• **Task details**
Search each line below for the word "data" and list those that contain it.

++++ Supplied records

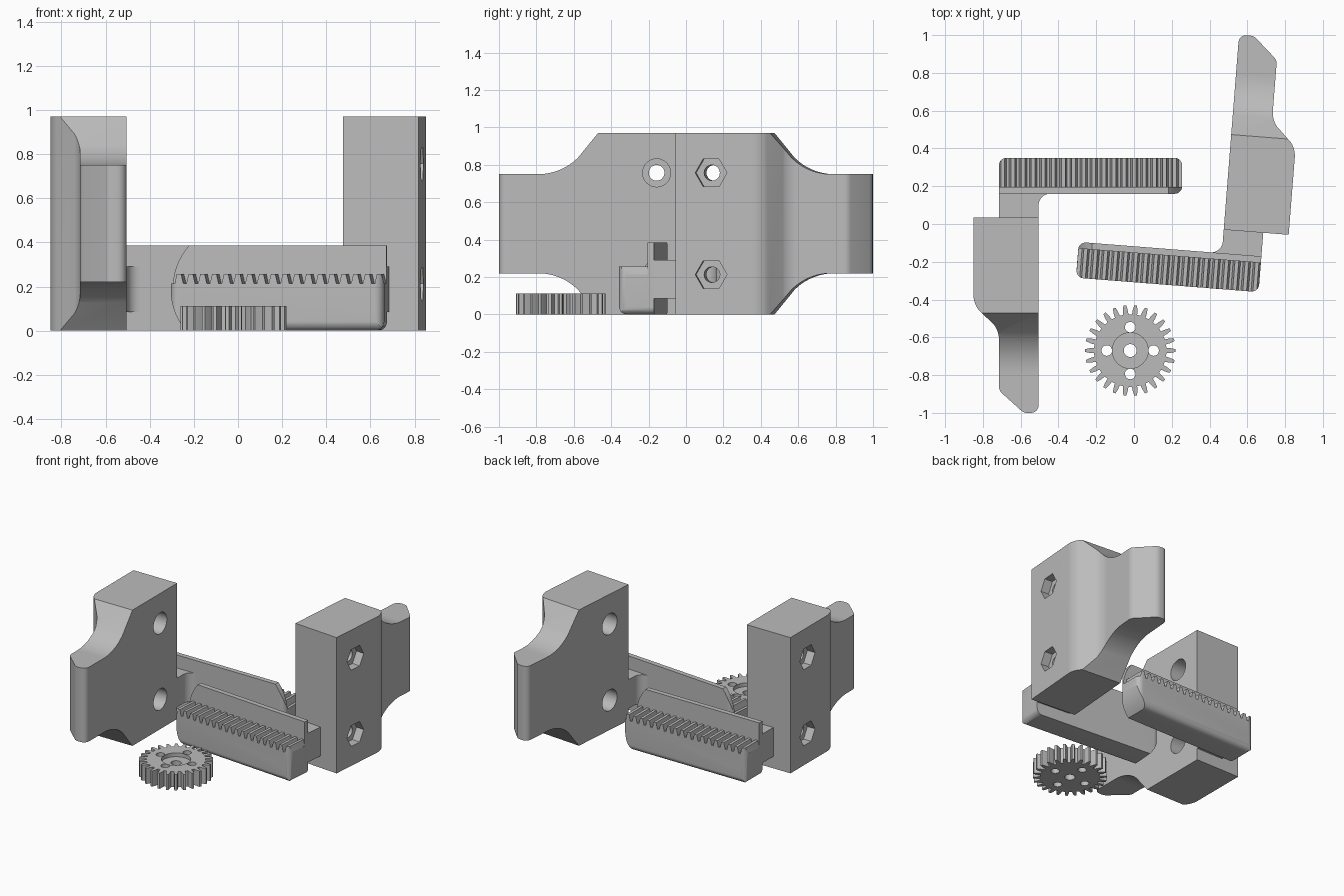
import bpy, bmesh, math
from mathutils import Matrix

if "Cube" in bpy.data.objects:
    bpy.data.objects.remove(bpy.data.objects["Cube"])

grey = bpy.data.materials.new("plain grey")
grey.diffuse_color = (0.5, 0.5, 0.5, 1)
grey.use_nodes = True
grey.node_tree.nodes["Principled BSDF"].inputs["Base Color"].default_value = grey.diffuse_color


def prism(name, pts, axis, lo, hi):
    """Extrude a 2D outline along an axis: X takes (y,z), Y takes (x,z), Z takes (x,y)."""
    place = {"X": lambda a, b, c: (c, a, b),
             "Y": lambda a, b, c: (a, c, b),
             "Z": lambda a, b, c: (a, b, c)}[axis]
    bm = bmesh.new()
    rings = [[bm.verts.new(place(a, b, c)) for a, b in pts] for c in (lo, hi)]
    n = len(pts)
    bm.faces.new(rings[0])
    bm.faces.new(rings[1])
    for i in range(n):
        j = (i + 1) % n
        bm.faces.new((rings[0][i], rings[0][j], rings[1][j], rings[1][i]))
    bmesh.ops.recalc_face_normals(bm, faces=bm.faces)
    me = bpy.data.meshes.new(name)
    bm.to_mesh(me)
    bm.free()
    me.materials.append(grey)
    ob = bpy.data.objects.new(name, me)
    bpy.context.collection.objects.link(ob)
    return ob


def combine(ob, tool, op):
    """Apply a boolean and delete the tool."""
    mod = ob.modifiers.new("cut", "BOOLEAN")
    mod.operation, mod.object, mod.solver = op, tool, "EXACT"
    bpy.context.view_layer.objects.active = ob
    bpy.ops.object.modifier_apply(modifier=mod.name)
    bpy.data.objects.remove(tool)


def arc(cx, cy, r, a0, a1, n=8):
    return [(cx + r * math.cos(math.radians(a0 + (a1 - a0) * i / n)),
             cy + r * math.sin(math.radians(a0 + (a1 - a0) * i / n))) for i in range(n + 1)]


def circle(cx, cy, r, n=32):
    return arc(cx, cy, r, 0, 360 - 360 / n, n - 1)


H = 0.97            # jaw height
IN, OUT = -0.505, -0.85
MID = 0.1925        # arm mid height

# Jaw block: plan outline crossed with a waisted side outline
plan = [(IN, 0.035), (OUT, 0.035)]
plan += arc(-0.72, -0.375, 0.13, 180, 217)
plan += arc(-0.845, -0.612, 0.13, 37, 0)
plan += [(-0.715, -0.85)] + arc(-0.665, -0.86, 0.05, 180, 220, 4)
plan += arc(-0.565, -0.95, 0.05, 222, 270, 5) + arc(-0.545, -0.96, 0.04, 270, 360, 6)
jaw = prism("jaw_block", plan, "Z", 0, H)
top = [(0.2, H), (-0.47, H)] + arc(-0.79, 1.05, 0.30, -45, -90, 12) + [(-1.1, 0.75)]
side = top + [(y, H - z) for y, z in reversed(top)]
combine(jaw, prism("side_outline", side, "X", -1, 0), "INTERSECT")

# Bolt holes: round counterbore inside, hexagon pocket outside
for z in (0.757, H - 0.757):
    combine(jaw, prism("bolt", circle(-0.157, z, 0.042), "X", -1, 0), "DIFFERENCE")
    combine(jaw, prism("bore", circle(-0.157, z, 0.075), "X", IN - 0.13, 0), "DIFFERENCE")
    combine(jaw, prism("nut", circle(-0.157, z, 0.085, 6), "X", -1, OUT + 0.06), "DIFFERENCE")

# Neck between jaw and arm, with a fillet in the inner corner
neck = prism("arm_neck", [(-0.715, 0.03), (IN, 0.03)] + arc(-0.445, 0.1, 0.06, 180, 90)
             + [(-0.445, 0.17), (-0.715, 0.17)], "Z", 0.085, 0.292)


def end_x(z):
    """Bulging free end of the arm."""
    return 0.255 - 0.293 + math.sqrt(0.293 ** 2 - (z - MID) ** 2)


def arm_plan():
    return prism("arm_plan", [(-0.715, 0.16)] + arc(0.215, 0.2, 0.04, -90, 0)
                 + arc(0.215, 0.31, 0.04, 0, 90) + arc(-0.675, 0.31, 0.04, 90, 180), "Z", -0.1, 0.5)


def outline(z_top):
    """Bottom edge and bulging end, starting at the rounded root corner."""
    return arc(-0.675, 0.04, 0.04, 180, 270) + [
        (end_x(z_top * i / 16), z_top * i / 16) for i in range(17)]


# Tall guide wall of the arm
wall = prism("guide_wall", outline(0.385) + [(-0.715, 0.385)], "Y", 0.16, 0.195)
combine(wall, arm_plan(), "INTERSECT")

# Toothed rack beside the wall
pitch, root, tip = 0.0535, 0.213, 0.257
teeth = []
for i in range(18):
    x = 0.215 - i * pitch
    teeth += [(x + 0.020, root), (x + 0.010, tip), (x - 0.010, tip), (x - 0.020, root)]
rack = prism("toothed_rack", outline(root) + teeth + [(-0.715, root)], "Y", 0.195, 0.36)
combine(rack, arm_plan(), "INTERSECT")
combine(rack, prism("section", [(0.19, 0)] + arc(0.305, 0.045, 0.045, -90, 0)
                    + [(0.35, 0.3), (0.19, 0.3)], "X", -1, 1), "INTERSECT")

# Second jaw: same parts turned round
turn = (Matrix.Translation((0.475, -0.03, 0)) @ Matrix.Rotation(math.radians(175.5), 4, "Z")
        @ Matrix.Translation((-IN, -0.035, 0)))
for ob in (jaw, neck, wall, rack):
    twin = ob.copy()
    twin.data = ob.data.copy()
    twin.name = "second_" + ob.name
    twin.matrix_world = turn
    bpy.context.collection.objects.link(twin)

# Pinion gear with hub recess, centre bore and four holes
gx, gy, N = -0.02, -0.67, 26
rim = []
for i in range(N):
    for r, f in ((0.192, -0.30), (0.215, -0.24), (0.24, -0.13),
                 (0.24, 0.13), (0.215, 0.24), (0.192, 0.30)):
        a = 2 * math.pi * (i + f) / N
        rim.append((gx + r * math.cos(a), gy + r * math.sin(a)))
gear = prism("pinion_gear", rim, "Z", 0, 0.112)
combine(gear, prism("recess", circle(gx, gy, 0.095), "Z", 0.085, 0.2), "DIFFERENCE")
combine(gear, prism("bore", circle(gx, gy, 0.034), "Z", -0.1, 0.2), "DIFFERENCE")
for k in range(4):
    a = k * math.pi / 2
    combine(gear, prism("hole", circle(gx + 0.124 * math.cos(a), gy + 0.124 * math.sin(a), 0.028, 20),
                        "Z", -0.1, 0.2), "DIFFERENCE")

# Smooth curved walls, keep edges crisp
for ob in bpy.context.collection.objects:
    ob.select_set(True)
bpy.context.view_layer.objects.active = gear
bpy.ops.object.shade_smooth_by_angle(angle=math.radians(25))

++++++++

• **Solved problem**
if "Cube" in bpy.data.objects:
    bpy.data.objects.remove(bpy.data.objects["Cube"])
grey = bpy.data.materials.new("plain grey")
    me = bpy.data.meshes.new(name)
    ob = bpy.data.objects.new(name, me)
    bpy.data.objects.remove(tool)
    twin.data = ob.data.copy()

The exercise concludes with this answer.